Description of the task: Whatever appears in the records apart from pictures must be reproduced exactly.

Excerpted records:
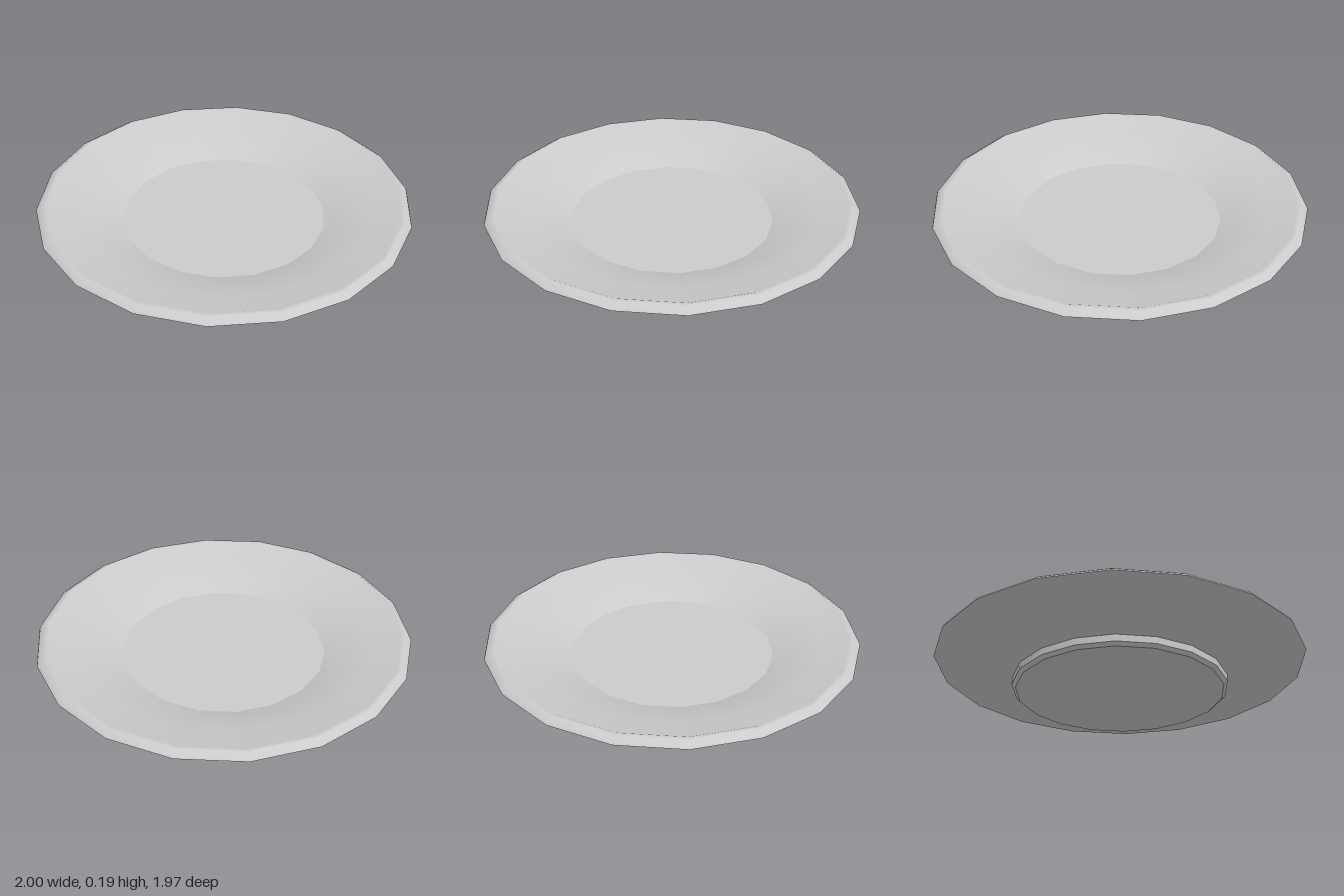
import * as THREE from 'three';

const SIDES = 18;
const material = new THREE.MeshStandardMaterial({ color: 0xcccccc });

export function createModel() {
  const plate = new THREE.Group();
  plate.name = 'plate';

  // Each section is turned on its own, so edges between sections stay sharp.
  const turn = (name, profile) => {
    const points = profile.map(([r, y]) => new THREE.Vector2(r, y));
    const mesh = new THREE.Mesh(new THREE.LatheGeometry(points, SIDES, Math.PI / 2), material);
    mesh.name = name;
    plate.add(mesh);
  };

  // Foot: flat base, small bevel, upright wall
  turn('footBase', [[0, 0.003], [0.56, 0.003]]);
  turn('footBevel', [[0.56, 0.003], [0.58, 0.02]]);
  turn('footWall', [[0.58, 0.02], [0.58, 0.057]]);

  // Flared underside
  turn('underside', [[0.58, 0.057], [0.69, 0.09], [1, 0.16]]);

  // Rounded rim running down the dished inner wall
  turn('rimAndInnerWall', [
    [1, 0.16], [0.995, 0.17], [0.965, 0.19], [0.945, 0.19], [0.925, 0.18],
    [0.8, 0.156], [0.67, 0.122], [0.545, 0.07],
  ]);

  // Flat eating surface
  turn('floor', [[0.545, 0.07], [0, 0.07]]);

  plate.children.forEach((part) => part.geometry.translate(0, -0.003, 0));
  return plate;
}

Reply:
import * as THREE from 'three';

const SIDES = 18;
const material = new THREE.MeshStandardMaterial({ color: 0xcccccc });

export function createModel() {
  const plate = new THREE.Group();
  plate.name = 'plate';

  // Each section is turned on its own, so edges between sections stay sharp.
  const turn = (name, profile) => {
    const points = profile.map(([r, y]) => new THREE.Vector2(r, y));
    const mesh = new THREE.Mesh(new THREE.LatheGeometry(points, SIDES, Math.PI / 2), material);
    mesh.name = name;
    plate.add(mesh);
  };

  // Foot: flat base, small bevel, upright wall
  turn('footBase', [[0, 0.003], [0.56, 0.003]]);
  turn('footBevel', [[0.56, 0.003], [0.58, 0.02]]);
  turn('footWall', [[0.58, 0.02], [0.58, 0.057]]);

  // Flared underside
  turn('underside', [[0.58, 0.057], [0.69, 0.09], [1, 0.16]]);

  // Rounded rim running down the dished inner wall
  turn('rimAndInnerWall', [
    [1, 0.16], [0.995, 0.17], [0.965, 0.19], [0.945, 0.19], [0.925, 0.18],
    [0.8, 0.156], [0.67, 0.122], [0.545, 0.07],
  ]);

  // Flat eating surface
  turn('floor', [[0.545, 0.07], [0, 0.07]]);

  plate.children.forEach((part) => part.geometry.translate(0, -0.003, 0));
  return plate;
}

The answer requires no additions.